==== INPUT DATA ====

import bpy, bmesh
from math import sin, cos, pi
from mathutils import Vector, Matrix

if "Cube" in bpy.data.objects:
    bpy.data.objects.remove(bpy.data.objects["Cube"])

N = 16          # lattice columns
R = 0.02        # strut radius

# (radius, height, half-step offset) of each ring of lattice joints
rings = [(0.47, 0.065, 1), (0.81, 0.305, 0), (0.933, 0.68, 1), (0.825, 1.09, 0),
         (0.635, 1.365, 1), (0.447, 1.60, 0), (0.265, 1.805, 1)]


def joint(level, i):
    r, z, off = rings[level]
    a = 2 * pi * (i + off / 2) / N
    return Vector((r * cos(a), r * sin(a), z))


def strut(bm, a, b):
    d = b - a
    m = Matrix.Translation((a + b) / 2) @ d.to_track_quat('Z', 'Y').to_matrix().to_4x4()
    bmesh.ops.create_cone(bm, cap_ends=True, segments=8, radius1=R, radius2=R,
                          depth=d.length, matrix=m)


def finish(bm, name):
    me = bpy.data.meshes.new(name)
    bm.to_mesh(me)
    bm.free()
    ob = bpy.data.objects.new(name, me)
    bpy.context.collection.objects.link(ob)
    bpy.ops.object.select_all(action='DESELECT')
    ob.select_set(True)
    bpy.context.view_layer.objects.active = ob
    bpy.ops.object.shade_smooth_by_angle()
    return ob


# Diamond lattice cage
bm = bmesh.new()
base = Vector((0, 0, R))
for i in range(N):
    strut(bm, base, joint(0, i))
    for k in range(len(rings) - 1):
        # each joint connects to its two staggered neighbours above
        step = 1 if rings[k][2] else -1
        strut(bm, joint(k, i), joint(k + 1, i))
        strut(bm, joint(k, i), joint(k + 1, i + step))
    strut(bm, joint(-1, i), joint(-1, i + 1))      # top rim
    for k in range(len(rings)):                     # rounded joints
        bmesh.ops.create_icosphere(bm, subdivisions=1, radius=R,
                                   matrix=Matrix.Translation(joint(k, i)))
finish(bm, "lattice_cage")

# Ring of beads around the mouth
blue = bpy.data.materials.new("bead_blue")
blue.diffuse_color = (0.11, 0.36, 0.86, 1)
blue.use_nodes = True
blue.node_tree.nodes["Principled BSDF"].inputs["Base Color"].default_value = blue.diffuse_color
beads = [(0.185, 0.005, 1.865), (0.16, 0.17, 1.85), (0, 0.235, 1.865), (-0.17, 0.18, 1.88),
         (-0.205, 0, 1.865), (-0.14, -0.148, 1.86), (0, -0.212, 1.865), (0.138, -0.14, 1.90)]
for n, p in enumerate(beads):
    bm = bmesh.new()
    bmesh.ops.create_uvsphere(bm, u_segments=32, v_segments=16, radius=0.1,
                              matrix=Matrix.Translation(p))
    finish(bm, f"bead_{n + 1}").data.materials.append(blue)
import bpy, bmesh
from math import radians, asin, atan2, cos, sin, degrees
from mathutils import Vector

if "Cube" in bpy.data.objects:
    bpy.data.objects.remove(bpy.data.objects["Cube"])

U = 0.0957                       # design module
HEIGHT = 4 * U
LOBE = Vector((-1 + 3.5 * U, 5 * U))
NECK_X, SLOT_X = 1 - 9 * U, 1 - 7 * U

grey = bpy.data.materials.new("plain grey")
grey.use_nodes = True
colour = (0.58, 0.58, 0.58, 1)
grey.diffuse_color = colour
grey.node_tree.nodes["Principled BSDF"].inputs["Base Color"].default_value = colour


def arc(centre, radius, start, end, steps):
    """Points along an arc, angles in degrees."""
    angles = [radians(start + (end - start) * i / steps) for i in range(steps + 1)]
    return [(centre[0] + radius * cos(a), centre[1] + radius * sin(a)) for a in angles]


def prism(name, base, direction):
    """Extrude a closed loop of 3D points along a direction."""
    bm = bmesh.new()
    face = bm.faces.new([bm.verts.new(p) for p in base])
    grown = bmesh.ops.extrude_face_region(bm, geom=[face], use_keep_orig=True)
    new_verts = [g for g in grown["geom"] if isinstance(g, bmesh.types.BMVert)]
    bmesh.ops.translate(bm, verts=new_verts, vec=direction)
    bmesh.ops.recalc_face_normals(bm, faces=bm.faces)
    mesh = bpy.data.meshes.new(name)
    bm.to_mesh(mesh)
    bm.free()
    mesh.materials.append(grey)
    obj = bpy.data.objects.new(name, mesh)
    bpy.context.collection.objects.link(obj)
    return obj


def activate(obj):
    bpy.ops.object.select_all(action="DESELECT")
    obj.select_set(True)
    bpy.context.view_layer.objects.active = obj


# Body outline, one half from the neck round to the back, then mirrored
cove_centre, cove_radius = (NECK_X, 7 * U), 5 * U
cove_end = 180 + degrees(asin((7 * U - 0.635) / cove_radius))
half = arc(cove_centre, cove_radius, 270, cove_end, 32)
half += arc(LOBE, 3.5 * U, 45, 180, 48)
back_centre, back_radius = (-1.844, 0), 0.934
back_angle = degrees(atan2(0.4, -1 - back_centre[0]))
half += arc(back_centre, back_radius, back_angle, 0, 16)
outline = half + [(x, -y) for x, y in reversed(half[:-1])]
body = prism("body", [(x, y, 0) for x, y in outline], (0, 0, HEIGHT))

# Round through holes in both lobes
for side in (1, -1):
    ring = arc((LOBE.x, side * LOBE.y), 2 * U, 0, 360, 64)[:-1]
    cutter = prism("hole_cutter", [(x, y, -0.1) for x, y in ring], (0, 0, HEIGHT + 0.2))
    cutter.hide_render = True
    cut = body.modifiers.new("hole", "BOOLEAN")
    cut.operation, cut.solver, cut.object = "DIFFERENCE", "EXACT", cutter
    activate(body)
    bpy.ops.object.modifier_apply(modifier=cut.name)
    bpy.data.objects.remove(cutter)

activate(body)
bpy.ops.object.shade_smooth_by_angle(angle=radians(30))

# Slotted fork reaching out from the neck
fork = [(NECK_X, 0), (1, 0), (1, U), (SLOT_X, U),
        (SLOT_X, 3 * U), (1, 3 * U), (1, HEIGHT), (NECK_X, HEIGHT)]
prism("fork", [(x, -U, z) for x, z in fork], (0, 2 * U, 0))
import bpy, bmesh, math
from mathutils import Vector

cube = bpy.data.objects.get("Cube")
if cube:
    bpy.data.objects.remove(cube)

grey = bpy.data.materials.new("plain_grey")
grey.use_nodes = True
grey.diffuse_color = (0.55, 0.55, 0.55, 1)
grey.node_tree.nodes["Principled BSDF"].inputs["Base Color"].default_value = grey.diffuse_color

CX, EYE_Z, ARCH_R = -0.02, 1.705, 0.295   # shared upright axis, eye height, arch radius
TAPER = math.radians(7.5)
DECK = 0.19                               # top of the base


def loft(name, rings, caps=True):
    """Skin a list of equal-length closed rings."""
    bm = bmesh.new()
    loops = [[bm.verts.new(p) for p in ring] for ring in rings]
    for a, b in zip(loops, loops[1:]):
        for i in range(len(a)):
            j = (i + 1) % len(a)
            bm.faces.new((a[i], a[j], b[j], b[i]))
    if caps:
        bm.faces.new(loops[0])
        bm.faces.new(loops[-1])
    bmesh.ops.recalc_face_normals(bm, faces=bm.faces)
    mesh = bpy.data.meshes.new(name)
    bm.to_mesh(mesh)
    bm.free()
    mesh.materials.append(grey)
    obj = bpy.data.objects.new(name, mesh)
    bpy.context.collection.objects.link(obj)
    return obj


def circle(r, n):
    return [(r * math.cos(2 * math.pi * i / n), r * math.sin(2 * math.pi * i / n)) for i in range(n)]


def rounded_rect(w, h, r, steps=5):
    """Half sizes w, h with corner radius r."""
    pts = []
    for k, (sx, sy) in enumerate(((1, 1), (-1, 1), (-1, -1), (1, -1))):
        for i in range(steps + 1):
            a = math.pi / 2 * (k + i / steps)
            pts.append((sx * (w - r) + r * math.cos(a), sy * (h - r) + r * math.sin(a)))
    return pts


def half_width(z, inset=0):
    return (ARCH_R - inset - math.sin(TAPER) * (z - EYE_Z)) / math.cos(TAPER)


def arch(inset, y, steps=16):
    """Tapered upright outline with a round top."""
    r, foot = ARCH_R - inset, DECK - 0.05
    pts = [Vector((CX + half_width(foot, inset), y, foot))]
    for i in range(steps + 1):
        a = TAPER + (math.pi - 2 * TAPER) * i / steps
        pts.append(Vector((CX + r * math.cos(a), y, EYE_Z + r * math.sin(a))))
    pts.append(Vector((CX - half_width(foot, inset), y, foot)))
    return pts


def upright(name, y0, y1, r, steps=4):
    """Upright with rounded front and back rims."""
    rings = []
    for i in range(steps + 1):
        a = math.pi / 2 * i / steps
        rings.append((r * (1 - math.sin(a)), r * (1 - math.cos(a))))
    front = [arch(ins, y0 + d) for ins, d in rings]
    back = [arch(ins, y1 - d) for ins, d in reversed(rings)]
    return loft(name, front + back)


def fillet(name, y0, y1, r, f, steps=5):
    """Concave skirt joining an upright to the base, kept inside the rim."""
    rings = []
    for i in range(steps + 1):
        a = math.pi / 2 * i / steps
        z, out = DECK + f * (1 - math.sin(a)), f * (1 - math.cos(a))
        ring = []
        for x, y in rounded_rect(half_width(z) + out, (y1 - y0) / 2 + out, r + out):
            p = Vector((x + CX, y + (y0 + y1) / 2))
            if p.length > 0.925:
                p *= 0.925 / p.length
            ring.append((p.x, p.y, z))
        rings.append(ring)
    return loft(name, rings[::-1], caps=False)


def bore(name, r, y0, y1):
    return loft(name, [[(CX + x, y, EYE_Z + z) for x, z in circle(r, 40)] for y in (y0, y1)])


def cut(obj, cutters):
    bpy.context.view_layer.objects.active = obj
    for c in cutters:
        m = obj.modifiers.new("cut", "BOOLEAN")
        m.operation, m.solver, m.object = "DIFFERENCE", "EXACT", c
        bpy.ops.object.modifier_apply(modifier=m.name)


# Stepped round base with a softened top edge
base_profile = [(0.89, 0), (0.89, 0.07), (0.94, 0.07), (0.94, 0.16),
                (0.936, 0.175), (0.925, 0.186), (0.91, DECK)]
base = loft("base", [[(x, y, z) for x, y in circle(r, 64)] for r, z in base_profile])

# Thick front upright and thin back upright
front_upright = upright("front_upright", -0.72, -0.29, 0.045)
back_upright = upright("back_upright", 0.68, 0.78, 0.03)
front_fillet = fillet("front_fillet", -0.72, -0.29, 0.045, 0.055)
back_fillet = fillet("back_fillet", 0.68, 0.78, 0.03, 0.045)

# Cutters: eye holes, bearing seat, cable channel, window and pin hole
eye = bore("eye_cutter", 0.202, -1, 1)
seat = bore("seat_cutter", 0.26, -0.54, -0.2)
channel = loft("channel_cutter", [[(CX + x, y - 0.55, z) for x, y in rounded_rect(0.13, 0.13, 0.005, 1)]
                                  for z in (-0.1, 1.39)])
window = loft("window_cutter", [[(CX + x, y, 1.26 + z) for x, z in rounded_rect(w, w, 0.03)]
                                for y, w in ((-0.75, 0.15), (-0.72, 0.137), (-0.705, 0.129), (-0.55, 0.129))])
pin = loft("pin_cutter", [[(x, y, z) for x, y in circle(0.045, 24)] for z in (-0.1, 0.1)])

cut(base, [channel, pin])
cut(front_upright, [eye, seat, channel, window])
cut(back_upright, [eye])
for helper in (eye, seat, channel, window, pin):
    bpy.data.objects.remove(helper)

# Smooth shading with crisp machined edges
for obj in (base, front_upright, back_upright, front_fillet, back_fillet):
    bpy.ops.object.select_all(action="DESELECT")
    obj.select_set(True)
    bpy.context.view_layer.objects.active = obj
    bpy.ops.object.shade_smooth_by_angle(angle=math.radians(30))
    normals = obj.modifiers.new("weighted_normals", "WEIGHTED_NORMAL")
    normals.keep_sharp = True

====

* _EXERCISE_:
Retype the portion of the data above that starts on the line with "# (radius, height, half-step" and finishes on the line with "m = Matrix.Translation((a", including both of those lines.

* _PROBLEM SOLUTION_:
# (radius, height, half-step offset) of each ring of lattice joints
rings = [(0.47, 0.065, 1), (0.81, 0.305, 0), (0.933, 0.68, 1), (0.825, 1.09, 0),
         (0.635, 1.365, 1), (0.447, 1.60, 0), (0.265, 1.805, 1)]


def joint(level, i):
    r, z, off = rings[level]
    a = 2 * pi * (i + off / 2) / N
    return Vector((r * cos(a), r * sin(a), z))


def strut(bm, a, b):
    d = b - a
    m = Matrix.Translation((a + b) / 2) @ d.to_track_quat('Z', 'Y').to_matrix().to_4x4()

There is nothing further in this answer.